It was such a ground beef-breaking sandwich that for the past thirty-one years, the small town of El Reno has celebrated not only the Onion Burger, but the bad-breath culture that has grown around it, starting with the Annual Burger Day Festival. While, yes, it’s a day of family fun that cumulates in a great offering of the world’s largest onion burger to the salivating crowd, there is so much more to be explored, as I nominally did this past Saturday…

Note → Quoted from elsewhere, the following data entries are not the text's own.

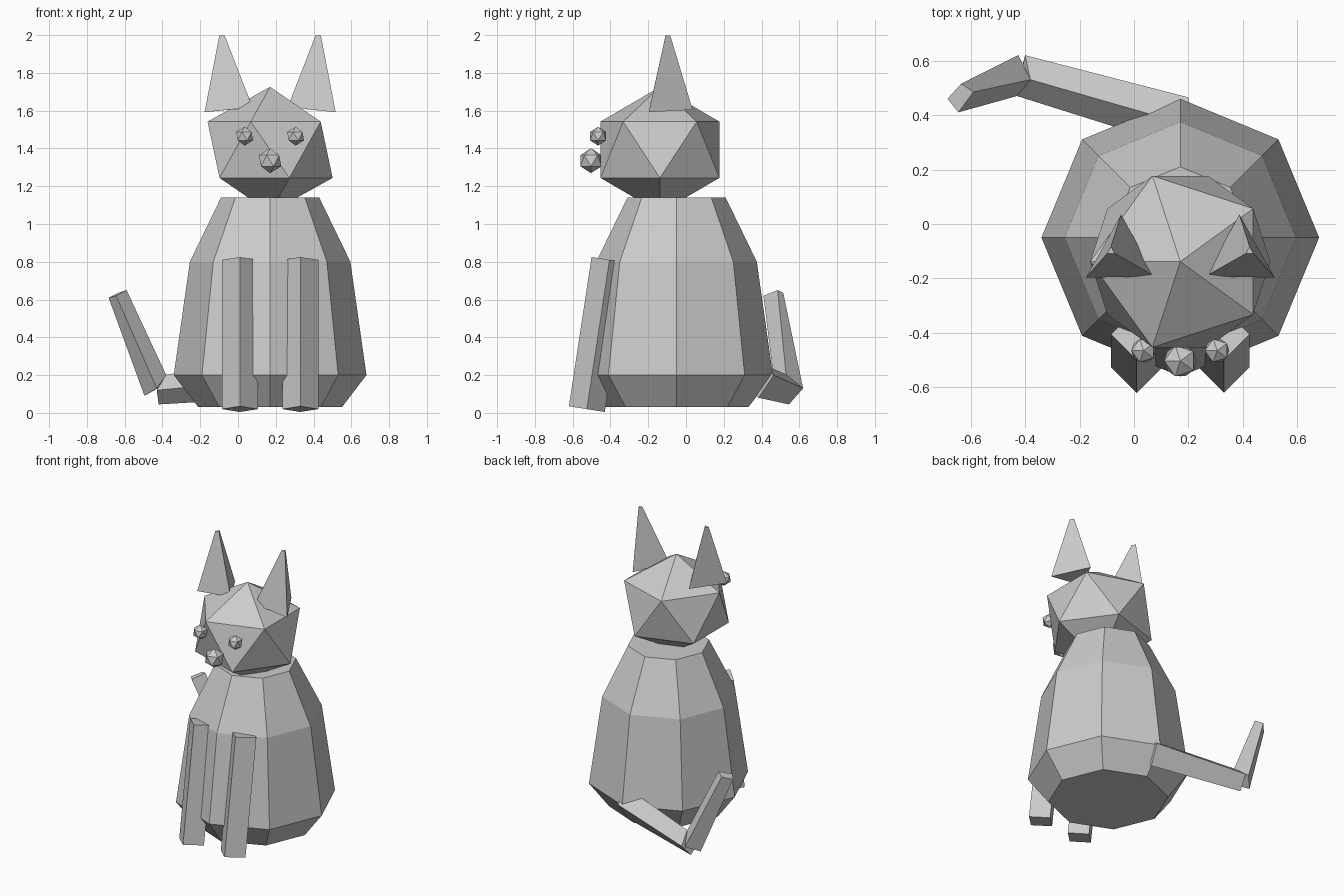
import bpy, bmesh, math
from mathutils import Matrix, Vector

if "Cube" in bpy.data.objects:
    bpy.data.objects.remove(bpy.data.objects["Cube"])

grey = bpy.data.materials.new("plain_grey")
grey.diffuse_color = (0.6, 0.6, 0.6, 1)
grey.use_nodes = True
grey.node_tree.nodes["Principled BSDF"].inputs["Base Color"].default_value = grey.diffuse_color
CX = 0.17  # left-right middle of the cat


def finish(name, bm):
    bmesh.ops.recalc_face_normals(bm, faces=bm.faces)
    mesh = bpy.data.meshes.new(name)
    bm.to_mesh(mesh)
    bm.free()
    mesh.materials.append(grey)
    obj = bpy.data.objects.new(name, mesh)
    bpy.context.collection.objects.link(obj)
    return obj


def loft(name, rings):
    """Flat-sided solid through rings with equal point counts, capped at both ends."""
    bm = bmesh.new()
    vs = [[bm.verts.new(p) for p in ring] for ring in rings]
    n = len(vs[0])
    for a, b in zip(vs, vs[1:]):
        for i in range(n):
            j = (i + 1) % n
            bm.faces.new((a[i], a[j], b[j], b[i]))
    bm.faces.new(vs[0][::-1])
    bm.faces.new(vs[-1])
    return finish(name, bm)


def ball(name, centre, scale):
    """Twenty-sided ball."""
    bm = bmesh.new()
    bmesh.ops.create_icosphere(bm, subdivisions=1, radius=1)
    bm.transform(Matrix.Translation(centre) @ Matrix.Diagonal((*scale, 1))
                 @ Matrix.Rotation(math.pi, 4, 'Z'))
    return finish(name, bm)


def ring(r, z, n=8):
    return [(CX + r * math.cos(math.tau * i / n), -0.05 + r * math.sin(math.tau * i / n), z)
            for i in range(n)]


# Eight-sided body
loft("body", [ring(0.38, 0.03), ring(0.51, 0.2), ring(0.425, 0.8), ring(0.26, 1.14)])

# Head and nose
ball("head", (CX, -0.138, 1.393), (0.37, 0.37, 0.333))
ball("nose", (CX, -0.503, 1.335), (0.066, 0.066, 0.066))

for side, s in (("left", -1), ("right", 1)):
    # Eyes
    ball(side + "_eye", (CX + s * 0.135, -0.465, 1.465), (0.05, 0.05, 0.05))

    # Ears: three-sided spikes with a tiny blunt tip
    base = [Vector((CX + s * 0.347, -0.197, 1.592)),
            Vector((CX + s * 0.093, -0.192, 1.618)),
            Vector((CX + s * 0.217, 0.035, 1.605))]
    mid = sum(base, Vector()) / 3
    tip = Vector((CX + s * 0.255, -0.1, 1.998))
    loft(side + "_ear", [base, [tip + (p - mid) * 0.11 for p in base]])

    # Front legs: square posts turned on edge and leaning back into the body
    def diamond(y, z, x=CX + s * 0.16, d=0.095):
        return [(x - d, y, z), (x, y - d, z + 0.015), (x + d, y, z), (x, y + d, z - 0.015)]
    loft(side + "_front_leg", [diamond(-0.525, 0.02), diamond(-0.405, 0.81)])

# Tail: a low piece running sideways, then a raised piece
loft("tail_base", [
    [(0.20, 0.465, 0.20), (0.21, 0.36, 0.28), (0.19, 0.275, 0.18), (0.18, 0.385, 0.08)],
    [(-0.40, 0.62, 0.13), (-0.38, 0.53, 0.203), (-0.43, 0.47, 0.12), (-0.42, 0.545, 0.045)]])
loft("tail_tip", [
    [(-0.495, 0.545, 0.09), (-0.425, 0.62, 0.13), (-0.38, 0.53, 0.20), (-0.43, 0.47, 0.13)],
    [(-0.685, 0.46, 0.61), (-0.635, 0.515, 0.635), (-0.59, 0.485, 0.65), (-0.645, 0.41, 0.62)]])
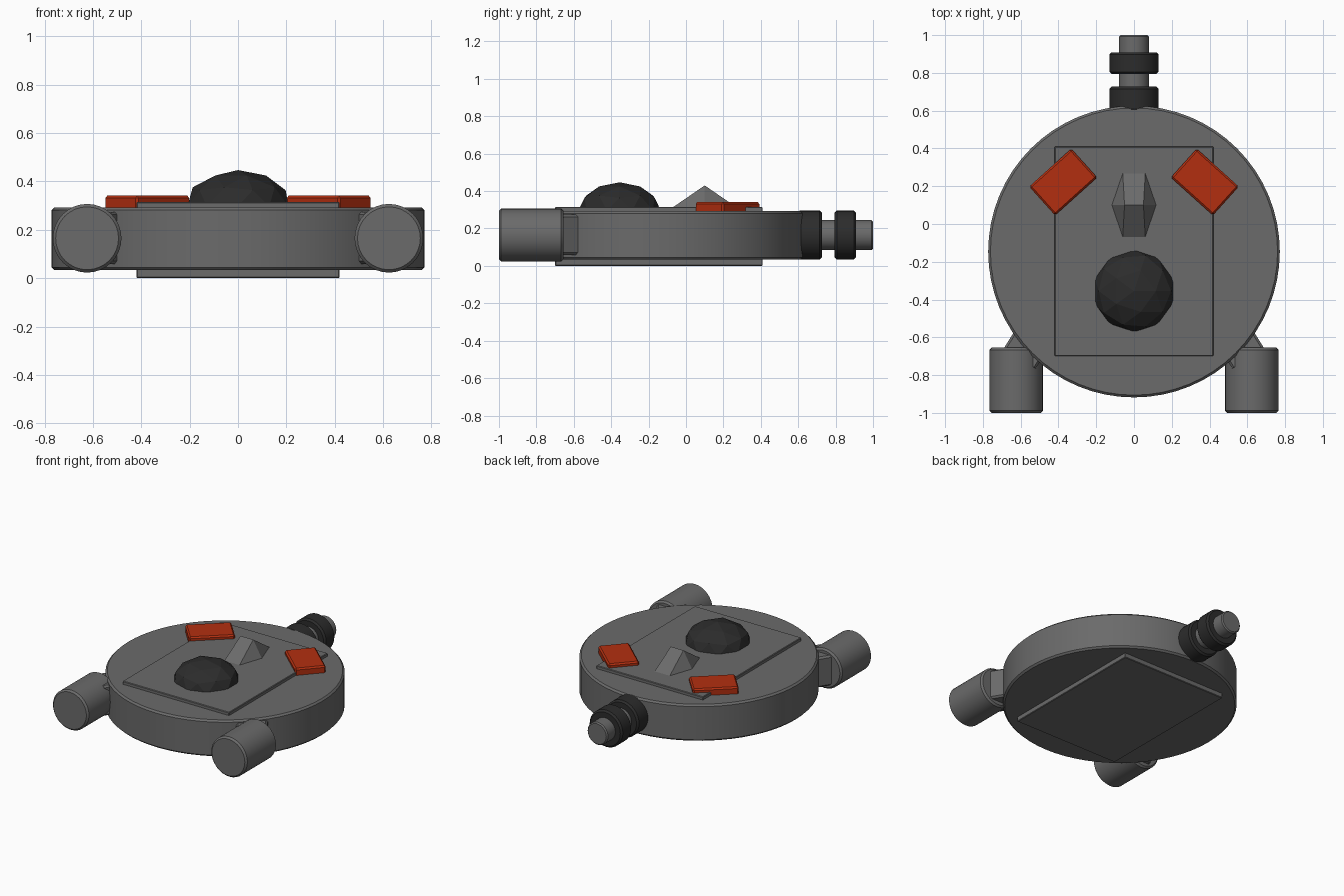
import bpy, bmesh, math
from mathutils import Matrix, Vector

if "Cube" in bpy.data.objects:
    bpy.data.objects.remove(bpy.data.objects["Cube"])


def material(name, rgb):
    m = bpy.data.materials.new(name)
    m.diffuse_color = (*rgb, 1)
    m.use_nodes = True
    m.node_tree.nodes["Principled BSDF"].inputs["Base Color"].default_value = m.diffuse_color
    return m


GREY = material("hull_grey", (0.145, 0.145, 0.145))
DARK = material("dark_grey", (0.025, 0.025, 0.025))
RED = material("orange_red", (0.45, 0.028, 0.005))


def finish(name, bm, mat, bevel=0.0, smooth=False, matrix=None):
    if bevel:
        sharp = [e for e in bm.edges if e.calc_face_angle(0) > 0.6]
        bmesh.ops.bevel(bm, geom=sharp, offset=bevel, segments=1, affect='EDGES')
    if matrix:
        bm.transform(matrix)
    bmesh.ops.recalc_face_normals(bm, faces=bm.faces)
    me = bpy.data.meshes.new(name)
    bm.to_mesh(me)
    bm.free()
    me.materials.append(mat)
    ob = bpy.data.objects.new(name, me)
    bpy.context.collection.objects.link(ob)
    if smooth:
        bpy.ops.object.select_all(action='DESELECT')
        ob.select_set(True)
        bpy.context.view_layer.objects.active = ob
        bpy.ops.object.shade_smooth_by_angle(angle=math.radians(30))
    return ob


def box(name, size, centre, mat, bevel=0.0, turn=0.0):
    bm = bmesh.new()
    bmesh.ops.create_cube(bm, size=1)
    bm.transform(Matrix.Diagonal((*size, 1)))
    m = Matrix.Translation(centre) @ Matrix.Rotation(turn, 4, 'Z')
    return finish(name, bm, mat, bevel, False, m)


def cylinder(name, r, depth, centre, mat, bevel, sides=32, along_y=True):
    bm = bmesh.new()
    bmesh.ops.create_cone(bm, cap_ends=True, segments=sides, radius1=r, radius2=r, depth=depth)
    m = Matrix.Translation(centre)
    if along_y:
        m = m @ Matrix.Rotation(math.pi / 2, 4, 'X')
    return finish(name, bm, mat, bevel, True, m)


# main disc and the square plate running through it
cylinder("hull_disc", 0.772, 0.26, (0, -0.146, 0.163), GREY, 0.012, 64, False)
box("hull_plate", (0.84, 1.11, 0.315), (0, -0.145, 0.1575), GREY, 0.004)

# paired engines, struts and coloured panels
for s, side in ((-1, "left"), (1, "right")):
    cylinder(side + "_engine", 0.142, 0.345, (s * 0.624, -0.8275, 0.165), GREY, 0.012)
    box(side + "_strut", (0.20, 0.24, 0.215), (s * 0.547, -0.619, 0.167), GREY, 0.012,
        s * math.radians(32))
    box(side + "_panel", (0.30, 0.205, 0.08), (s * 0.375, 0.222, 0.301), RED, 0.01,
        -s * math.radians(42))

# rear docking tube with dark collars
cylinder("tube_core", 0.08, 0.45, (0, 0.775, 0.165), GREY, 0.008)
cylinder("inner_collar", 0.131, 0.13, (0, 0.662, 0.165), DARK, 0.012)
cylinder("outer_collar", 0.131, 0.115, (0, 0.8515, 0.165), DARK, 0.012)

# faceted dome
bm = bmesh.new()
bmesh.ops.create_icosphere(bm, subdivisions=2, radius=1)
finish("dome", bm, DARK,
       matrix=Matrix.Translation((0, -0.355, 0.297)) @ Matrix.Diagonal((0.22, 0.22, 0.15, 1)))

# small ridged crest: hexagonal base rising to a short ridge
bm = bmesh.new()
base = [(-0.06, 0.275), (-0.12, 0.1), (-0.06, -0.075), (0.06, -0.075), (0.12, 0.1), (0.06, 0.275)]
for x, y in base:
    bm.verts.new(Vector((x, y, 0.31)))
for x in (-0.05, 0.05):
    bm.verts.new(Vector((x, 0.1, 0.43)))
bmesh.ops.convex_hull(bm, input=bm.verts)
bmesh.ops.dissolve_limit(bm, angle_limit=0.02, verts=bm.verts, edges=bm.edges)
finish("crest", bm, GREY)
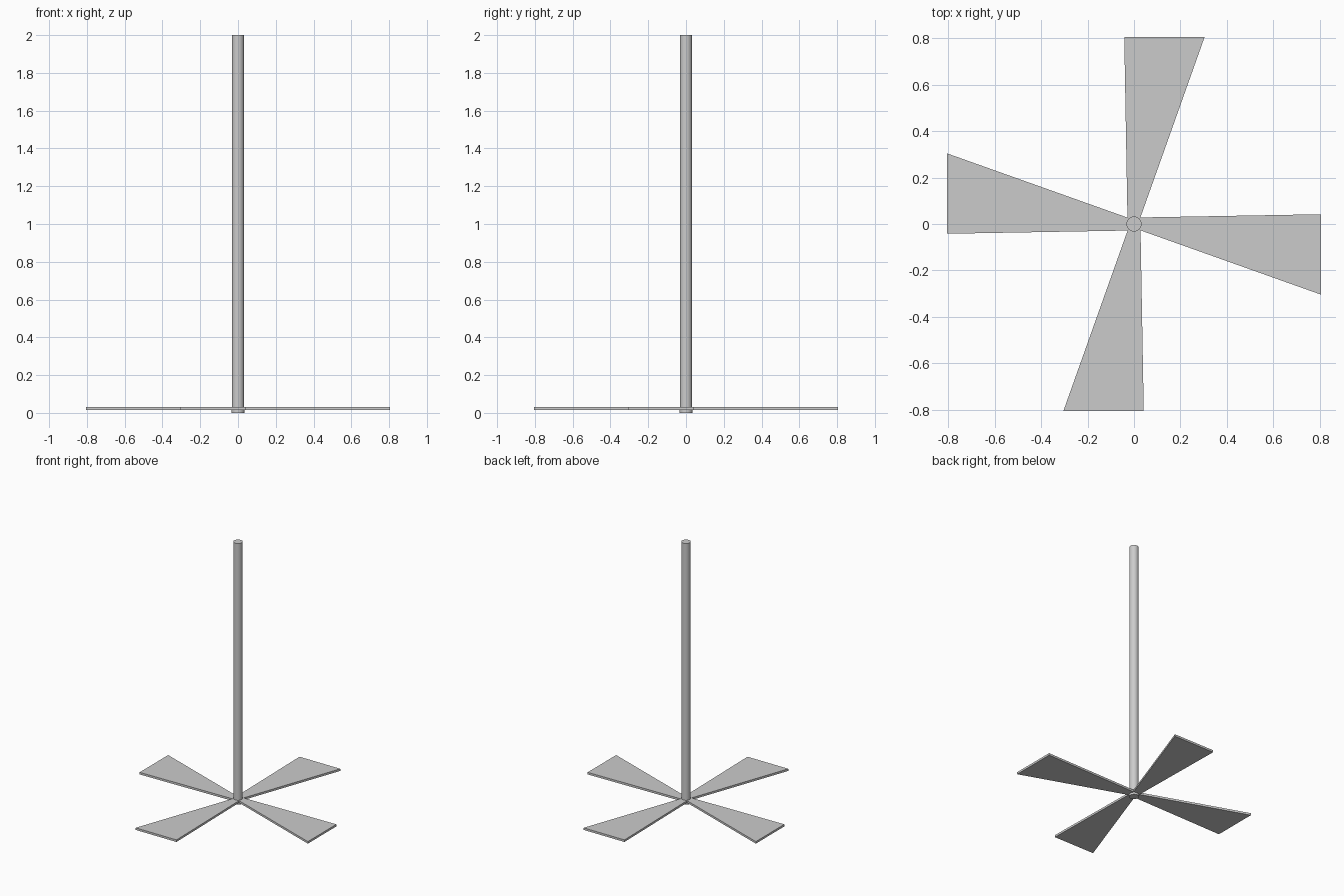
import bpy, bmesh
from math import radians
from mathutils import Matrix

if "Cube" in bpy.data.objects:
    bpy.data.objects.remove(bpy.data.objects["Cube"])


def cylinder(name, radius, z0, z1, sides=16):
    bpy.ops.mesh.primitive_cylinder_add(vertices=sides, radius=radius, depth=z1 - z0,
                                        location=(0, 0, (z0 + z1) / 2))
    bpy.context.object.name = name
    bpy.ops.object.shade_smooth_by_angle(angle=radians(30))


def blade(name, turn, z0=0.016, z1=0.032):
    outline = [(0.018, -0.024), (0.805, -0.304), (0.805, 0.042), (0.018, 0.028)]
    bm = bmesh.new()
    face = bm.faces.new([bm.verts.new((x, y, z0)) for x, y in outline])
    top = bmesh.ops.extrude_face_region(bm, geom=[face])["geom"]
    bmesh.ops.translate(bm, vec=(0, 0, z1 - z0),
                        verts=[v for v in top if isinstance(v, bmesh.types.BMVert)])
    bmesh.ops.recalc_face_normals(bm, faces=bm.faces)
    bm.transform(Matrix.Rotation(radians(turn), 4, 'Z'))
    mesh = bpy.data.meshes.new(name)
    bm.to_mesh(mesh)
    bm.free()
    bpy.context.collection.objects.link(bpy.data.objects.new(name, mesh))


# Long hanging rod and the small cap under it
cylinder("rod", 0.033, 0.012, 2.0)
cylinder("hub_cap", 0.035, 0.0, 0.016)

# Four flat tapered blades
for i in range(4):
    blade(f"blade_{i + 1}", 90 * i)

Of course, as a starting point, we checked in with said oversized burger, desperate to get a piece of this monstrosity. As the talking head with a microphone introduced El Reno’s most notable celebs—all local politicians, in case you were wondering—the area fire department utilized their well-trained skills and lowered the huge patty of meat onto the custom grill, onion shards and special seasoning bringing tears to the eyes of all watching and waiting for their cut.
As there is no great skill in predicting just how long a thing like this was going to take to cook, my pal Jodie and I decided to walk around the festival, exploring the many areas of celebration that the city of El Reno cordoned off for my pleasure; running first into the tight but delightful petting zoo, here children 75 pounds and under—sorry, husky kids—could not only ride the miniature ponies for a price cheaper than an actual onion burger, but they could also pet the fully Satanic goats, the slightly-imprisoned turkeys and these two very sleepy creatures I believe to be either lamas or alpacas.
Meanwhile, as children exchanged piles of money hand over foot for faux-weapons that were usually not available out of the area’s top-notch flea markets, crews of underage ninja brigades walked the streets, just in case a rogue fist-fight stationed around a Texas Twister drink, complete in a boot-shaped cup, broke out, as they are sometimes wont to do at these events.
The arts and crafts were, per usual, very big-sellers, especially anything that allowed proud country folk to be fully proud of their prideful heritage—and especially if that heritage was captured by Scentsy. Products aside, which one of us wouldn’t stop to play games like Memaw’s Potty or even pay a buck to see some baby rattlers, which is exactly what you see: baby rattlers.
You got me good on that one, El Reno Burger Day Festival.
As we walked from one end of the street, where an in-tune white-funk band—Banana Seat, I think it was—were dutifully covering TLC’s “No Scrubs” for the somewhat enthusiastic audience, all the way to the other end of the road were a true collection of Oklahoma’s cultural performers, showing off their traditional God-given talents, featuring the back-to-back display of native Mexican dances by Ballet Folklorico Norahua and the well-trained Indigenous steps of Tradition Not Addiction.
While my friend was marveling at the beauty of these young people committed to their craft at such a young age, I lamented how, when I was offered a chance to learn these steps when I was in middle school, I declined mostly because I was afraid who would have tortured me the next day. Regardless, I walked over to the two young Cheyenne-Arapaho dancers for a picture. Dropping a few dollars on their blanket, interaction with these young heroes of the faith is always a priceless experience.
We headed back down to East Russell and Choctaw for the unveiling of the gargantuan Onion Burger, an sinus-stinging point of pride for the town; much like Depression Era-orphans, the hungry populace stretched their dirty hands out as far as they could go past the makeshift fence, grabbing air and just hoping to get a bite of the free onion burger, handed to them on the whims of the local football team, just to slightly quell the hunger of their stomachs already overloaded with bacon-wrapped chicken and sips of mama’s iced-coffee.
Luckily, it was huge enough so everybody had their fill, including me. It was kind of dry, though.